“I love playing football because it is fun”.
This was one of the most popular responses children gave in a recent national survey conducted by The Football Association. The internet has become part of the social fabric and the way it is used can affect a child’s safety as well as the level of enjoyment the child gets out of sport.
Take the example of John* a 13-year old boy with a proud father who wanted to further his son’s football career. In his determination for John to join a professional academy, the father used a social media website to promote his son to clubs and their scouting network. This may seem innocuous enough as it showcased John’s considerable talent through videos and photos. However, the information uploaded led to the child being groomed by an adult posing as a scout. As a result John was placed at risk of significant harm which had a direct impact on his ability to enjoy the beautiful game of football.
Parents, coaches and children need a safe way of communicating. This ensures that not only are the rights of the child being safeguarded but also that the necessary messages are getting through. Having the ability to communicate effectively can improve players’ and parents’ sense of belonging to a particular club and can also enhance coaching techniques.

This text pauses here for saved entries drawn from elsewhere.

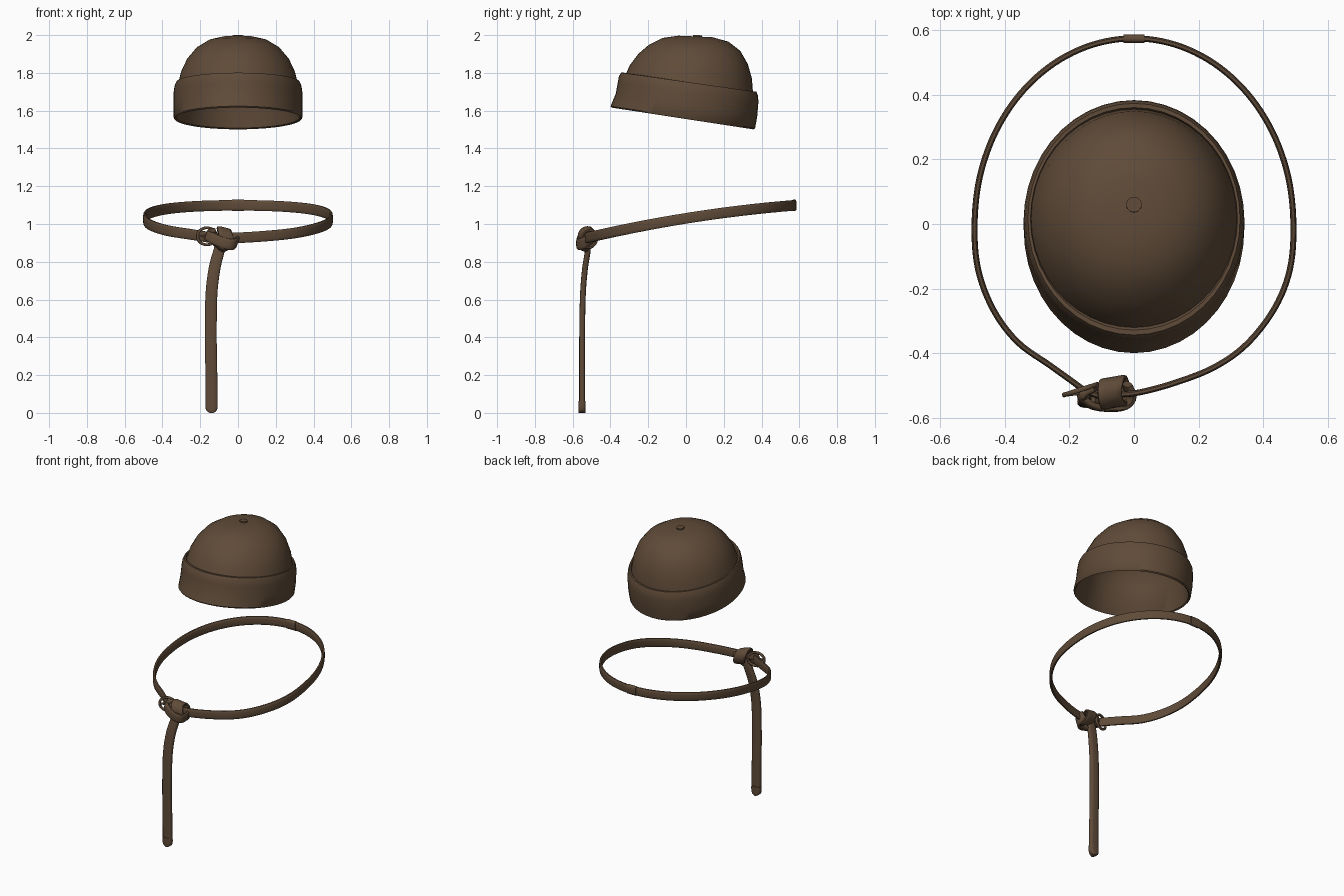
import bpy, bmesh, math
from mathutils import Vector

cube = bpy.data.objects.get("Cube")
if cube:
    bpy.data.objects.remove(cube)

BROWN = (0.115, 0.07, 0.04, 1)
leather = bpy.data.materials.new("brown leather")
leather.use_nodes = True
leather.diffuse_color = BROWN
leather.node_tree.nodes["Principled BSDF"].inputs["Base Color"].default_value = BROWN


def loft(name, rings, closed=False, angle=40):
    """Skin a list of point rings into one smooth object."""
    bm = bmesh.new()
    rows = [[bm.verts.new(p) for p in ring] for ring in rings]
    n = len(rows[0])
    pairs = list(zip(rows, rows[1:])) + ([(rows[-1], rows[0])] if closed else [])
    for a, b in pairs:
        for i in range(n):
            j = (i + 1) % n
            bm.faces.new((a[i], a[j], b[j], b[i]))
    if not closed:
        bm.faces.new(rows[0])
        bm.faces.new(rows[-1])
    bmesh.ops.recalc_face_normals(bm, faces=bm.faces)
    mesh = bpy.data.meshes.new(name)
    bm.to_mesh(mesh)
    bm.free()
    mesh.materials.append(leather)
    ob = bpy.data.objects.new(name, mesh)
    bpy.context.collection.objects.link(ob)
    bpy.ops.object.select_all(action='DESELECT')
    ob.select_set(True)
    bpy.context.view_layer.objects.active = ob
    bpy.ops.object.shade_smooth_by_angle(angle=math.radians(angle))
    return ob


def oval(yf, zf, yb, zb, w, n=44):
    """Tilted oval ring from its front point, back point and half width."""
    ring = []
    for i in range(n):
        a = math.tau * i / n
        t = (1 - math.cos(a)) / 2
        ring.append((w * math.sin(a), yf + (yb - yf) * t, zf + (zb - zf) * t))
    return ring


def spline(pts, closed, steps):
    """Smooth path through the points; the fourth value is the width."""
    p = [Vector(q) for q in pts]
    n = len(p)
    at = (lambda i: p[i % n]) if closed else (lambda i: p[max(0, min(n - 1, i))])
    out = []
    for i in range(n if closed else n - 1):
        a, b, c, d = (at(i + k) for k in (-1, 0, 1, 2))
        for s in range(steps):
            t = s / steps
            out.append(b + (c - a) * (t / 2) + (a * 2 - b * 5 + c * 4 - d) * (t * t / 2)
                       + (b * 3 - a - c * 3 + d) * (t ** 3 / 2))
    return out if closed else out + [p[-1]]


def strap(name, pts, across, thick, closed=False, steps=6, sides=12):
    """Sweep a flat rounded section along a path."""
    path = spline(pts, closed, steps)
    n = len(path)
    across = Vector(across).normalized()
    rings = []
    for i, q in enumerate(path):
        nxt = path[(i + 1) % n] if closed else path[min(i + 1, n - 1)]
        prv = path[i - 1] if closed else path[max(i - 1, 0)]
        tan = (nxt - prv).xyz.normalized()
        wide = (across - tan * across.dot(tan)).normalized()
        out = tan.cross(wide)
        ring = []
        for k in range(sides):
            a = math.tau * (k + 0.5) / sides
            c, s = math.cos(a), math.sin(a)
            c, s = (math.copysign(abs(v) ** 0.6, v) for v in (c, s))
            ring.append(q.xyz + wide * (c * q.w / 2) + out * (s * thick / 2))
        rings.append(ring)
    return loft(name, rings, closed, 50)


# Hollow cap in one skin: lining, bottom lip, folded cuff, rolled edge, crown
dome = [(-.32, 1.79, .355, 1.69, .318), (-.298, 1.84, .349, 1.77, .302),
        (-.253, 1.90, .327, 1.847, .27), (-.195, 1.95, .287, 1.917, .22),
        (-.125, 1.985, .225, 1.965, .152), (-.04, 1.997, .14, 1.989, .075)]
lining = [(yf + .013, zf - .013, yb - .013, zb - .013, w - .013) for yf, zf, yb, zb, w in reversed(dome)]
cuff = [(-.384, 1.622, .349, 1.508, .328), (-.393, 1.616, .357, 1.501, .336),
        (-.399, 1.624, .366, 1.507, .341), (-.372, 1.69, .377, 1.57, .342),
        (-.361, 1.75, .383, 1.64, .341), (-.355, 1.784, .382, 1.677, .336),
        (-.343, 1.801, .373, 1.70, .328), (-.328, 1.801, .36, 1.70, .32)]
loft("cap", [oval(*r) for r in lining + cuff + dome])

# Button on the crown
bpy.ops.mesh.primitive_cylinder_add(vertices=20, radius=.024, depth=.012, location=(0, .06, 1.994))
button = bpy.context.object
button.name = "cap_button"
button.rotation_euler.x = -.05
button.data.materials.append(leather)
bpy.ops.object.shade_smooth_by_angle()


def belt_point(x, y, w=.057):
    return (x, y, 1.03 + .16 * y - .07 * y * y, w)


# Belt loop: from the knot, around the back, into the buckle
right_front = [(-.05, -.528), (.02, -.52), (.13, -.49), (.25, -.442), (.35, -.37), (.435, -.26)]
left_front = [(-.435, -.265), (-.36, -.365), (-.26, -.437), (-.2, -.48), (-.15, -.515), (-.1, -.535)]
back = [(.493 * math.cos(a), .574 * math.sin(a)) for a in (math.pi * i / 12 for i in range(13))]
belt = right_front + [(.482, -.14)] + back + [(-.482, -.14)] + left_front
strap("belt", [belt_point(x, y) for x, y in belt], (0, 0, 1), .019)

# Keeper at the back of the belt
strap("belt_keeper", [belt_point(x, .573, .061) for x in (.033, 0, -.033)], (0, 0, 1), .026)

# Buckle ring and its prong
ring = [(-.165 + .05 * math.cos(a), -.512 + .016 * math.cos(a), .935 + .045 * math.sin(a), .015)
        for a in (math.tau * i / 10 for i in range(10))]
strap("buckle_ring", ring, (.3, -1, 0), .015, True, 4, 8)
strap("buckle_prong", [(-.21, -.528, .935, .012), (-.16, -.522, .938, .012), (-.11, -.52, .94, .012)],
      (0, 0, 1), .012, False, 4, 8)

# Knot: a band wrapped around the belt and a diagonal band across its front
wrap = [(-.062 - .014 * math.sin(a), -.52 + .038 * math.cos(a), .928 + .045 * math.sin(a), .075)
        for a in (math.tau * i / 12 for i in range(12))]
strap("knot_wrap", wrap, (1, .18, -.25), .02, True, 3)
strap("knot_diagonal", [(-.12, -.505, .955, .05), (-.16, -.53, .94, .052), (-.135, -.559, .925, .056),
                        (-.085, -.57, .902, .058), (-.035, -.565, .892, .06),
                        (-.01, -.535, .905, .06), (-.022, -.495, .925, .056)], (.35, 0, 1), .022)
strap("knot_under", [(-.04, -.53, .89, .05), (-.08, -.545, .868, .055), (-.125, -.53, .9, .05)],
      (0, -1, .4), .022)

# Hanging tail with a rounded tip
strap("belt_tail", [(-.085, -.52, .92, .055), (-.1, -.52, .86, .06), (-.125, -.535, .76, .063),
                    (-.141, -.546, .62, .064), (-.144, -.55, .4, .064), (-.141, -.55, .2, .064),
                    (-.14, -.55, .05, .064)], (1, 0, 0), .031)
strap("tail_tip", [(-.14, -.55, .062, .066), (-.14, -.55, .03, .066), (-.14, -.55, .014, .056),
                   (-.14, -.55, .005, .038), (-.14, -.55, 0, .016)], (1, 0, 0), .038, False, 3)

Social media can also encourage team spirit but this is an area where additional parental supervision may be required. Children on the same team can form groups on social media websites to discuss games and build a positive sense of belonging. Adult monitoring is necessary to ensure that the online communication is always age appropriate and in the best interest of the child. Monitoring is crucial to avoid problems like cyber-bullying which is becoming all too common among children and young people.
The following are tips of best practice in social networking for clubs in sport:
Coaches, medics and club officials should (unless the child is a direct relation):
- Gain written parental permission before access is given to U18s
- Ensure all the privacy settings are locked so that that the pages are used explicitly for sport matters
- Nominate a designated official to monitor the club/league social networking page regularly and remove access for anyone behaving inappropriately
- Inform the designated official if you have seen inappropriate communications online, keeping a record of any inappropriate, threatening or offensive material as this may be needed as evidence.
Coaches, medics and club officials should not (unless the child is a direct relation):
- Accept as a friend, U18 players or referees on social networking sites
- Make contact with children or young people known through sport outside of the sport context on social networking sites
- Use internet or web based communications to send personal messages of a non sport nature to a child or young person
- Engage in any personal communications, ‘banter’ or comments.
*Identifiable details have been changed
Andrew specialises in safeguarding, child development and sport. He is a manager in the safeguarding team at The Football Association in England and has 15 years experience of working with children as a professional or volunteer. He previously worked with the NSPCC where he completed risk assessments and offered therapy in child abuse cases, worked in frontline child protection teams in various Local Authorities in London and worked with asylum-seeking minors in Malta.
He is a graduate in social work from the University of Malta. He holds a post-graduate degree in International Politics and Human Rights from City University London. He is also an FA qualified football coach. Andrew is married to Angele and together they have a daughter Charley.